# ACTION ITEM:
Repeat the whole of the data, keeping every detail the same.

# DATA FOR PROCESSING:
* * * * *

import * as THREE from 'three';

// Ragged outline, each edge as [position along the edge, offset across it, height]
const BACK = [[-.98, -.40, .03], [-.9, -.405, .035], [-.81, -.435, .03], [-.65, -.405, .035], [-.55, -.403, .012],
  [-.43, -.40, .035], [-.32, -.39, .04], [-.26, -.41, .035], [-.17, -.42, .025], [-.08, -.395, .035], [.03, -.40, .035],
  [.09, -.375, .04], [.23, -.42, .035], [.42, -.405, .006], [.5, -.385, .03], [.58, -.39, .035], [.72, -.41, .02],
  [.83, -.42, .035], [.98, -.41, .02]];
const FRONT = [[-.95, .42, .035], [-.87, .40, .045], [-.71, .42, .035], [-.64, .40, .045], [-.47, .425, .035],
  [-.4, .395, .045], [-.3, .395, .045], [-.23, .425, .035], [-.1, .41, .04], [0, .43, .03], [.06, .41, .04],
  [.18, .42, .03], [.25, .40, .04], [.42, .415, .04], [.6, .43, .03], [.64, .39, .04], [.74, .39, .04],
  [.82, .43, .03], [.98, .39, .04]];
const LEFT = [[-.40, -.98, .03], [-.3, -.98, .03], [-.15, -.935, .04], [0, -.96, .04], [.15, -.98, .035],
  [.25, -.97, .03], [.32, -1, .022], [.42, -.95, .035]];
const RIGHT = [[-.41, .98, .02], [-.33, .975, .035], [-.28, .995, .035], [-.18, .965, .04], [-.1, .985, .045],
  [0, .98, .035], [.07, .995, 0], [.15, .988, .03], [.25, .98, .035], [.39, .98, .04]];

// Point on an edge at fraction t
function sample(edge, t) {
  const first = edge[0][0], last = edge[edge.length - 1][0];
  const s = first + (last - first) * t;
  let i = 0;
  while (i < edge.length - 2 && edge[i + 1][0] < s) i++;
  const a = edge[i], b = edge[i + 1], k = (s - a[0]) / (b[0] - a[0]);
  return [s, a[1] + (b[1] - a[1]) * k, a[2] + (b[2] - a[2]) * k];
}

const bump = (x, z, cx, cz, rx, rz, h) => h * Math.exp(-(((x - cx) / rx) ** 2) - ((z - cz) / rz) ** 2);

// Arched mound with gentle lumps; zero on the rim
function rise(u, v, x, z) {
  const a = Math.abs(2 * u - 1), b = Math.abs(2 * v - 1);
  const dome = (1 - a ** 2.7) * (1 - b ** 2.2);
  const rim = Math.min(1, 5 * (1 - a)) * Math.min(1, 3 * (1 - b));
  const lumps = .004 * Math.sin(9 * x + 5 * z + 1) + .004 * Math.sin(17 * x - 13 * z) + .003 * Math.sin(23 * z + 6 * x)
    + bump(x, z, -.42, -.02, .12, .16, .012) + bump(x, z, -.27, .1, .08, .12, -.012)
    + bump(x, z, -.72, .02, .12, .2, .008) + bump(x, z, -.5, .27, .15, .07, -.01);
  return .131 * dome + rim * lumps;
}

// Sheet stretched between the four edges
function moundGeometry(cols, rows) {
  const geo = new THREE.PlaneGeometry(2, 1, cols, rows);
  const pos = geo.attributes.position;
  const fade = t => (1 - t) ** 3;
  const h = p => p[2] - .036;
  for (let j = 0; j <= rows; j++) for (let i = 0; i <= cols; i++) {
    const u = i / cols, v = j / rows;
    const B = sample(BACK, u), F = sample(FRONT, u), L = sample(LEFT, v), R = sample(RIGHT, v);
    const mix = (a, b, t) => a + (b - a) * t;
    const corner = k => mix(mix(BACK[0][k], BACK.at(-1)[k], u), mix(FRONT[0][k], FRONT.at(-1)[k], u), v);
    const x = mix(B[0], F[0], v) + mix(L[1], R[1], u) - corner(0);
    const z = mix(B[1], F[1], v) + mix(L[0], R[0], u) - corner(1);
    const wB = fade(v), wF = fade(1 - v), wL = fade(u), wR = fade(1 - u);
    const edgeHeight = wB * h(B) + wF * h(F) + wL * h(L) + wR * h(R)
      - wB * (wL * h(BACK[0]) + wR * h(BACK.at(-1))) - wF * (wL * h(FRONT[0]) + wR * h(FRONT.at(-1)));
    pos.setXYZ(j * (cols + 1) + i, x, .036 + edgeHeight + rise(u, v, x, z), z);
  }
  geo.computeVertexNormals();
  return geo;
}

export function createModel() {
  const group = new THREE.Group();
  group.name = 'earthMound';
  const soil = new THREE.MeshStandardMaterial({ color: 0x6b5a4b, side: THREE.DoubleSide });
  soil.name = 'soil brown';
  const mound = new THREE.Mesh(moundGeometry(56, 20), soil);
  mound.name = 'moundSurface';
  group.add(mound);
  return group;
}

* * * * *

# EXERCISE OUTPUT:
import * as THREE from 'three';

// Ragged outline, each edge as [position along the edge, offset across it, height]
const BACK = [[-.98, -.40, .03], [-.9, -.405, .035], [-.81, -.435, .03], [-.65, -.405, .035], [-.55, -.403, .012],
  [-.43, -.40, .035], [-.32, -.39, .04], [-.26, -.41, .035], [-.17, -.42, .025], [-.08, -.395, .035], [.03, -.40, .035],
  [.09, -.375, .04], [.23, -.42, .035], [.42, -.405, .006], [.5, -.385, .03], [.58, -.39, .035], [.72, -.41, .02],
  [.83, -.42, .035], [.98, -.41, .02]];
const FRONT = [[-.95, .42, .035], [-.87, .40, .045], [-.71, .42, .035], [-.64, .40, .045], [-.47, .425, .035],
  [-.4, .395, .045], [-.3, .395, .045], [-.23, .425, .035], [-.1, .41, .04], [0, .43, .03], [.06, .41, .04],
  [.18, .42, .03], [.25, .40, .04], [.42, .415, .04], [.6, .43, .03], [.64, .39, .04], [.74, .39, .04],
  [.82, .43, .03], [.98, .39, .04]];
const LEFT = [[-.40, -.98, .03], [-.3, -.98, .03], [-.15, -.935, .04], [0, -.96, .04], [.15, -.98, .035],
  [.25, -.97, .03], [.32, -1, .022], [.42, -.95, .035]];
const RIGHT = [[-.41, .98, .02], [-.33, .975, .035], [-.28, .995, .035], [-.18, .965, .04], [-.1, .985, .045],
  [0, .98, .035], [.07, .995, 0], [.15, .988, .03], [.25, .98, .035], [.39, .98, .04]];

// Point on an edge at fraction t
function sample(edge, t) {
  const first = edge[0][0], last = edge[edge.length - 1][0];
  const s = first + (last - first) * t;
  let i = 0;
  while (i < edge.length - 2 && edge[i + 1][0] < s) i++;
  const a = edge[i], b = edge[i + 1], k = (s - a[0]) / (b[0] - a[0]);
  return [s, a[1] + (b[1] - a[1]) * k, a[2] + (b[2] - a[2]) * k];
}

const bump = (x, z, cx, cz, rx, rz, h) => h * Math.exp(-(((x - cx) / rx) ** 2) - ((z - cz) / rz) ** 2);

// Arched mound with gentle lumps; zero on the rim
function rise(u, v, x, z) {
  const a = Math.abs(2 * u - 1), b = Math.abs(2 * v - 1);
  const dome = (1 - a ** 2.7) * (1 - b ** 2.2);
  const rim = Math.min(1, 5 * (1 - a)) * Math.min(1, 3 * (1 - b));
  const lumps = .004 * Math.sin(9 * x + 5 * z + 1) + .004 * Math.sin(17 * x - 13 * z) + .003 * Math.sin(23 * z + 6 * x)
    + bump(x, z, -.42, -.02, .12, .16, .012) + bump(x, z, -.27, .1, .08, .12, -.012)
    + bump(x, z, -.72, .02, .12, .2, .008) + bump(x, z, -.5, .27, .15, .07, -.01);
  return .131 * dome + rim * lumps;
}

// Sheet stretched between the four edges
function moundGeometry(cols, rows) {
  const geo = new THREE.PlaneGeometry(2, 1, cols, rows);
  const pos = geo.attributes.position;
  const fade = t => (1 - t) ** 3;
  const h = p => p[2] - .036;
  for (let j = 0; j <= rows; j++) for (let i = 0; i <= cols; i++) {
    const u = i / cols, v = j / rows;
    const B = sample(BACK, u), F = sample(FRONT, u), L = sample(LEFT, v), R = sample(RIGHT, v);
    const mix = (a, b, t) => a + (b - a) * t;
    const corner = k => mix(mix(BACK[0][k], BACK.at(-1)[k], u), mix(FRONT[0][k], FRONT.at(-1)[k], u), v);
    const x = mix(B[0], F[0], v) + mix(L[1], R[1], u) - corner(0);
    const z = mix(B[1], F[1], v) + mix(L[0], R[0], u) - corner(1);
    const wB = fade(v), wF = fade(1 - v), wL = fade(u), wR = fade(1 - u);
    const edgeHeight = wB * h(B) + wF * h(F) + wL * h(L) + wR * h(R)
      - wB * (wL * h(BACK[0]) + wR * h(BACK.at(-1))) - wF * (wL * h(FRONT[0]) + wR * h(FRONT.at(-1)));
    pos.setXYZ(j * (cols + 1) + i, x, .036 + edgeHeight + rise(u, v, x, z), z);
  }
  geo.computeVertexNormals();
  return geo;
}

export function createModel() {
  const group = new THREE.Group();
  group.name = 'earthMound';
  const soil = new THREE.MeshStandardMaterial({ color: 0x6b5a4b, side: THREE.DoubleSide });
  soil.name = 'soil brown';
  const mound = new THREE.Mesh(moundGeometry(56, 20), soil);
  mound.name = 'moundSurface';
  group.add(mound);
  return group;
}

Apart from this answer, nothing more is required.